PROMPT: Reproduce word for word the lines between those holding "bmesh.ops.create_cube(bm, size=1, matrix=Matrix.Translation(c)" and "cube(trim, (u, z", inclusive, and nothing else from the data below.

[PROVIDED ENTRIES Boundary: Start]

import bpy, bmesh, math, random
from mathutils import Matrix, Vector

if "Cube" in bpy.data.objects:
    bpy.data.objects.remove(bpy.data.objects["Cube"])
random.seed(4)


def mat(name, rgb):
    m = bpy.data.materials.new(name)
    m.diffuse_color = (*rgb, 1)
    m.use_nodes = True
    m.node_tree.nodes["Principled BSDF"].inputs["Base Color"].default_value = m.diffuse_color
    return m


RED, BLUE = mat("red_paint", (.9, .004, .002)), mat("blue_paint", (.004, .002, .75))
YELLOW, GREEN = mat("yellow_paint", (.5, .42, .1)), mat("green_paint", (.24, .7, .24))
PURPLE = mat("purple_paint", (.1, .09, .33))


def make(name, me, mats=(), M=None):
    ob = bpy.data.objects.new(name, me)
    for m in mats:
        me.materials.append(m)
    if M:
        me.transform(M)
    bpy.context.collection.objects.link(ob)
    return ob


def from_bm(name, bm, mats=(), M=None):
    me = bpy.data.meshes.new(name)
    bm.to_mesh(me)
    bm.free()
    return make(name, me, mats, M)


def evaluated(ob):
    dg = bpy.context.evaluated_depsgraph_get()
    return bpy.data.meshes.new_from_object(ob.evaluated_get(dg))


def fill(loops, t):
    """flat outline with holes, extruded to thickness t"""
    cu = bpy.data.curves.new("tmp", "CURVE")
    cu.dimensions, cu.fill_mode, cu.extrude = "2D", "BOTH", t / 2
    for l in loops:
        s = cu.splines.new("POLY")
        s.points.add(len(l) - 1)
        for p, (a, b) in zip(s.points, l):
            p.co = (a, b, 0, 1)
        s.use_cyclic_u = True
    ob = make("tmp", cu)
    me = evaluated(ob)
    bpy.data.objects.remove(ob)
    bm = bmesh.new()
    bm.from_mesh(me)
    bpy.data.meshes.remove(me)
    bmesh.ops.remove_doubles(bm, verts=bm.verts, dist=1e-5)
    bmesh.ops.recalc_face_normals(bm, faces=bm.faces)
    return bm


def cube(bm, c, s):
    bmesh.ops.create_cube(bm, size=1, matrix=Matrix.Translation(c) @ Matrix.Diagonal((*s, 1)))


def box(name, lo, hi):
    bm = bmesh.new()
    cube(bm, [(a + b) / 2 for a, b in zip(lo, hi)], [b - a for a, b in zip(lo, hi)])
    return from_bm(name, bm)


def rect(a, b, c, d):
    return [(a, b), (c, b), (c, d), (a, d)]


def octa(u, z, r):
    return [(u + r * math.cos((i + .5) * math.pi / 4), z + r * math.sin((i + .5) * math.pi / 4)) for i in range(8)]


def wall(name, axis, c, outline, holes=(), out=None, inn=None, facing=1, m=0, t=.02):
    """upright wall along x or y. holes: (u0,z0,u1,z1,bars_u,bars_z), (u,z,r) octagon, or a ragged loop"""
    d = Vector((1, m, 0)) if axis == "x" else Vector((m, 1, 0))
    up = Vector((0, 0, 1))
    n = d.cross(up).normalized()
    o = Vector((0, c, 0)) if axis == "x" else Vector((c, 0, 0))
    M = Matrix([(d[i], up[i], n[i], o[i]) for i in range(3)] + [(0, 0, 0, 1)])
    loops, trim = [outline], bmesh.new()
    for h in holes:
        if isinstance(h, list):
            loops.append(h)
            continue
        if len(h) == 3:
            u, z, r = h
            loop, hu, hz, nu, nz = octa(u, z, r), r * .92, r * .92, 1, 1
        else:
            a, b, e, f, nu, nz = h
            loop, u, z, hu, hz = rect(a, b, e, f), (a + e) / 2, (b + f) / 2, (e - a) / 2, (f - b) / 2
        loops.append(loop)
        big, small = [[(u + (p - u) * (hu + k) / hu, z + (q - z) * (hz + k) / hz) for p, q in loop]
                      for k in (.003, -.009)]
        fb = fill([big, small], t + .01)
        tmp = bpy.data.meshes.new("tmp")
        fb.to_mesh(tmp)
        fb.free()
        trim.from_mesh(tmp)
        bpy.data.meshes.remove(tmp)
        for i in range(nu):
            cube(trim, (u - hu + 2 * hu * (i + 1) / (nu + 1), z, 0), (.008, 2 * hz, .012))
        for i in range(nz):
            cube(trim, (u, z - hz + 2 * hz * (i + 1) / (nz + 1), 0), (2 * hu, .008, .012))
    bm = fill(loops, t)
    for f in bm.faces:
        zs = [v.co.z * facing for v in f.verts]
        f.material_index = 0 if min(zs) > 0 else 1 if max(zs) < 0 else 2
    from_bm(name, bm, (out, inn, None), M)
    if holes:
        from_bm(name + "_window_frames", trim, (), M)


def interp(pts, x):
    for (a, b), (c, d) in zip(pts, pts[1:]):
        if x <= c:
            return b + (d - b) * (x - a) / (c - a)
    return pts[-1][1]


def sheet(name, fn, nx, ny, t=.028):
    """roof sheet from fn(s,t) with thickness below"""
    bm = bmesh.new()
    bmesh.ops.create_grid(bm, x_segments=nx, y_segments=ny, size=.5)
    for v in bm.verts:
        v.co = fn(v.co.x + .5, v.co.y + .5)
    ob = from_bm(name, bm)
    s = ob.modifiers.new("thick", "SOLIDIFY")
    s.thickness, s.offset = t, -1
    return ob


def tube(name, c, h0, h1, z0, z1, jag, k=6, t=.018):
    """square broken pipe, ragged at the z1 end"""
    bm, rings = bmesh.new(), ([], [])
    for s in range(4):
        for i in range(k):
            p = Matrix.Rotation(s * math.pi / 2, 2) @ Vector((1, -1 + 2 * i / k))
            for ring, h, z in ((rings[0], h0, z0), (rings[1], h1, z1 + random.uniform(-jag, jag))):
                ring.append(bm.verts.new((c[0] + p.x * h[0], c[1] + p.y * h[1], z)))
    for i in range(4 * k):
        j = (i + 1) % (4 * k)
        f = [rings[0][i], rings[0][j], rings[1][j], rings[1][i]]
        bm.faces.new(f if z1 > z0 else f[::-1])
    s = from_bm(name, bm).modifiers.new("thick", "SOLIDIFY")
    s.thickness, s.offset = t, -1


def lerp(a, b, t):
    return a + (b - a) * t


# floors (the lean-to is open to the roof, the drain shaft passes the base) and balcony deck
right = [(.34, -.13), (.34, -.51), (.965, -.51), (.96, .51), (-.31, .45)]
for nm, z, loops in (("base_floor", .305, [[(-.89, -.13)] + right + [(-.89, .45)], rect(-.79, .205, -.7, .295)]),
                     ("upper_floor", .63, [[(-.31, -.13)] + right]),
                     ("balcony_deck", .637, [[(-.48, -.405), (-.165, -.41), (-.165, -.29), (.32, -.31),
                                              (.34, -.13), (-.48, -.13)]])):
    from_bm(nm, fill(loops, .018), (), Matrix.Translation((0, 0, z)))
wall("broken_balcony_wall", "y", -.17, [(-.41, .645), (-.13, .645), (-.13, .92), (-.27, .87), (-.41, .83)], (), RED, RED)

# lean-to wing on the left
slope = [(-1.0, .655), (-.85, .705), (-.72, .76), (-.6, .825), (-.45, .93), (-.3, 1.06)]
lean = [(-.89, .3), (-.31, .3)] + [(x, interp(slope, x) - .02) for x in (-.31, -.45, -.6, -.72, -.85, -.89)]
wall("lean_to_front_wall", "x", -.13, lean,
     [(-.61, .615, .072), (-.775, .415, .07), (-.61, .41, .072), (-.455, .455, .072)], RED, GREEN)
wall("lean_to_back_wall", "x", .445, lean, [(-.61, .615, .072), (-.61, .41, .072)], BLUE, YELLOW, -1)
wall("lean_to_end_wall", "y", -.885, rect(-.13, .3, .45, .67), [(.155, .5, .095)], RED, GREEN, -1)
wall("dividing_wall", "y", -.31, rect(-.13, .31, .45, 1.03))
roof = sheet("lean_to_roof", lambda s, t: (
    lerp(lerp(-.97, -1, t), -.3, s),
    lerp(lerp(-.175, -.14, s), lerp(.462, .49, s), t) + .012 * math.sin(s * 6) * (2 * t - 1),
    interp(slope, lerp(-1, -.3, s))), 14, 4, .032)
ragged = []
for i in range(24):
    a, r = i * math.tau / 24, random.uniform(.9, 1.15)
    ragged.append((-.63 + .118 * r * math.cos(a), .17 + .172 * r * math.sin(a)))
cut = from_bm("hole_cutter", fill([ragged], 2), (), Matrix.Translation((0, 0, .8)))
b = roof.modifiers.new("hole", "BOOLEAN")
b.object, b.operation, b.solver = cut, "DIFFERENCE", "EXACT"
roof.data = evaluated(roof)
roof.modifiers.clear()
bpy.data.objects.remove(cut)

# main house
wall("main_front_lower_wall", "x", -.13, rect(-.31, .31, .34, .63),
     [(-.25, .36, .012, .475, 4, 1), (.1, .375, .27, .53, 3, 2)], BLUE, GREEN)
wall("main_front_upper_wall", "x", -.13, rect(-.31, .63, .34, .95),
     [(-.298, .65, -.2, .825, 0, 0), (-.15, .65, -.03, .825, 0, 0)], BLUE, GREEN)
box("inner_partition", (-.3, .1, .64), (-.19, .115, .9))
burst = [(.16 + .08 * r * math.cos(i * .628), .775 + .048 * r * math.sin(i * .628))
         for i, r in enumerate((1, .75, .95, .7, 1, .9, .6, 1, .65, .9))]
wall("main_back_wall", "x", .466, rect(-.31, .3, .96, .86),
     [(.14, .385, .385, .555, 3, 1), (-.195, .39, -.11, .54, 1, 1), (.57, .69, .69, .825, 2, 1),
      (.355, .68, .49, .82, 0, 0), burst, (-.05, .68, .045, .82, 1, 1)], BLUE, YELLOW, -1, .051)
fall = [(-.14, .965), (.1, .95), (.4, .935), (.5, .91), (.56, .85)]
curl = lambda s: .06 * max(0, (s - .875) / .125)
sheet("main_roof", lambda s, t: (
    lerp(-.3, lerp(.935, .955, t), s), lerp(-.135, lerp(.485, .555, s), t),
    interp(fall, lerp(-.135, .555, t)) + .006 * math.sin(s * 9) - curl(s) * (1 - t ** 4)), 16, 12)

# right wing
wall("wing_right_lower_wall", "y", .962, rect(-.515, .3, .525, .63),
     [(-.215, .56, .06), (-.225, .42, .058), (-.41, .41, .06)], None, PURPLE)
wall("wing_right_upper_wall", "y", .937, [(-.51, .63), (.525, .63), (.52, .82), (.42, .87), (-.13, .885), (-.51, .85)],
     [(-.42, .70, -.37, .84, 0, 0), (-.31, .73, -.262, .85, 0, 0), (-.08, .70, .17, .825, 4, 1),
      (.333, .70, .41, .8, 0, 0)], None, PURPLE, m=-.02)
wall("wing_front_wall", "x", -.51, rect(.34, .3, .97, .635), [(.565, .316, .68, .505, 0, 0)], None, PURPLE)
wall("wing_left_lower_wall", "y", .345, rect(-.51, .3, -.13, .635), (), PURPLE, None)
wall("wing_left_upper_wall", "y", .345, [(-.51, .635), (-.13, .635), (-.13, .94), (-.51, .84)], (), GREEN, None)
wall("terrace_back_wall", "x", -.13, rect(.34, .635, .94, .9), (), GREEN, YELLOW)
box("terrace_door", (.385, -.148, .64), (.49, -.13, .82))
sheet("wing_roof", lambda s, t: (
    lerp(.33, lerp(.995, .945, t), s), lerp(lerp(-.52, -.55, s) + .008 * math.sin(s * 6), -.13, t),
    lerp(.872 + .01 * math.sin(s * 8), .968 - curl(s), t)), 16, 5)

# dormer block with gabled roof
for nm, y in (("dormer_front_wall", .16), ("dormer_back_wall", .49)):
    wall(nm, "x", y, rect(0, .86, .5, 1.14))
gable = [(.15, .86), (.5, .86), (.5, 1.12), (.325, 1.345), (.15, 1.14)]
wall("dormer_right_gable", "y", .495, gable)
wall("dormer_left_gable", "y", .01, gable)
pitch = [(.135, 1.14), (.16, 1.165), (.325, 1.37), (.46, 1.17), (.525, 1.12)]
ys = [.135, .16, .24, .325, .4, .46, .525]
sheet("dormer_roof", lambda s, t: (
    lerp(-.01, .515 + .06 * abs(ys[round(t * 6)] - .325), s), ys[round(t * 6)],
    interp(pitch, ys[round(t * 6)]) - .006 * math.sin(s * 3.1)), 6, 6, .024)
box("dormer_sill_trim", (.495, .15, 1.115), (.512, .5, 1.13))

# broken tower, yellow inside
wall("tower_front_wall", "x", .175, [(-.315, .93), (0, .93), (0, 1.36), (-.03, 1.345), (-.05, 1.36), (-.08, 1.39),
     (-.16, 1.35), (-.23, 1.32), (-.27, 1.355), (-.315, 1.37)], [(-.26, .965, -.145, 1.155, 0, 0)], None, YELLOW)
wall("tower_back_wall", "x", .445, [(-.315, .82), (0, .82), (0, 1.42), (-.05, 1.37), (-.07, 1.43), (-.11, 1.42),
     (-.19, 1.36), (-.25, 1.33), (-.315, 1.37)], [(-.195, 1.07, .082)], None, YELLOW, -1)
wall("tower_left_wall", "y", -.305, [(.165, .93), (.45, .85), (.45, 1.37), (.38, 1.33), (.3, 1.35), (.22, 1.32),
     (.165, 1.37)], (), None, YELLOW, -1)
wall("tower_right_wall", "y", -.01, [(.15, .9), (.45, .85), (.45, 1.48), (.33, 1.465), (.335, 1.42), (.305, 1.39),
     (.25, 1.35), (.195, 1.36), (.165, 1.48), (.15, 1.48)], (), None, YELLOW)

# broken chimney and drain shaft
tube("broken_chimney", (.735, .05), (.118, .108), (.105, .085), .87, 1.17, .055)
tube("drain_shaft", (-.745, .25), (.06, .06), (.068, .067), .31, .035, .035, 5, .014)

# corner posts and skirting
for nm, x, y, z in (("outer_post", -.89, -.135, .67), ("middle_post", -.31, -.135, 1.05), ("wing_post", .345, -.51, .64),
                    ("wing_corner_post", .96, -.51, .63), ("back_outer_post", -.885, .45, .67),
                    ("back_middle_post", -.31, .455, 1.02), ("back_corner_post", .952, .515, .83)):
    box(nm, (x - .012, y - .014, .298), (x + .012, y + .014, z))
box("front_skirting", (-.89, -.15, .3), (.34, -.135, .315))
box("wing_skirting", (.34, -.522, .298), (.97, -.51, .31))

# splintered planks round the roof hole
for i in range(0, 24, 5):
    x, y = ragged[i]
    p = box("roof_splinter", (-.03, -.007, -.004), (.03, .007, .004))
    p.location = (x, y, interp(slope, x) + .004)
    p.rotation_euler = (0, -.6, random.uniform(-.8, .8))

[PROVIDED ENTRIES Boundary: End]

WORKED SOLUTION:
    bmesh.ops.create_cube(bm, size=1, matrix=Matrix.Translation(c) @ Matrix.Diagonal((*s, 1)))


def box(name, lo, hi):
    bm = bmesh.new()
    cube(bm, [(a + b) / 2 for a, b in zip(lo, hi)], [b - a for a, b in zip(lo, hi)])
    return from_bm(name, bm)


def rect(a, b, c, d):
    return [(a, b), (c, b), (c, d), (a, d)]


def octa(u, z, r):
    return [(u + r * math.cos((i + .5) * math.pi / 4), z + r * math.sin((i + .5) * math.pi / 4)) for i in range(8)]


def wall(name, axis, c, outline, holes=(), out=None, inn=None, facing=1, m=0, t=.02):
    """upright wall along x or y. holes: (u0,z0,u1,z1,bars_u,bars_z), (u,z,r) octagon, or a ragged loop"""
    d = Vector((1, m, 0)) if axis == "x" else Vector((m, 1, 0))
    up = Vector((0, 0, 1))
    n = d.cross(up).normalized()
    o = Vector((0, c, 0)) if axis == "x" else Vector((c, 0, 0))
    M = Matrix([(d[i], up[i], n[i], o[i]) for i in range(3)] + [(0, 0, 0, 1)])
    loops, trim = [outline], bmesh.new()
    for h in holes:
        if isinstance(h, list):
            loops.append(h)
            continue
        if len(h) == 3:
            u, z, r = h
            loop, hu, hz, nu, nz = octa(u, z, r), r * .92, r * .92, 1, 1
        else:
            a, b, e, f, nu, nz = h
            loop, u, z, hu, hz = rect(a, b, e, f), (a + e) / 2, (b + f) / 2, (e - a) / 2, (f - b) / 2
        loops.append(loop)
        big, small = [[(u + (p - u) * (hu + k) / hu, z + (q - z) * (hz + k) / hz) for p, q in loop]
                      for k in (.003, -.009)]
        fb = fill([big, small], t + .01)
        tmp = bpy.data.meshes.new("tmp")
        fb.to_mesh(tmp)
        fb.free()
        trim.from_mesh(tmp)
        bpy.data.meshes.remove(tmp)
        for i in range(nu):
            cube(trim, (u - hu + 2 * hu * (i + 1) / (nu + 1), z, 0), (.008, 2 * hz, .012))
        for i in range(nz):
            cube(trim, (u, z - hz + 2 * hz * (i + 1) / (nz + 1), 0), (2 * hu, .008, .012))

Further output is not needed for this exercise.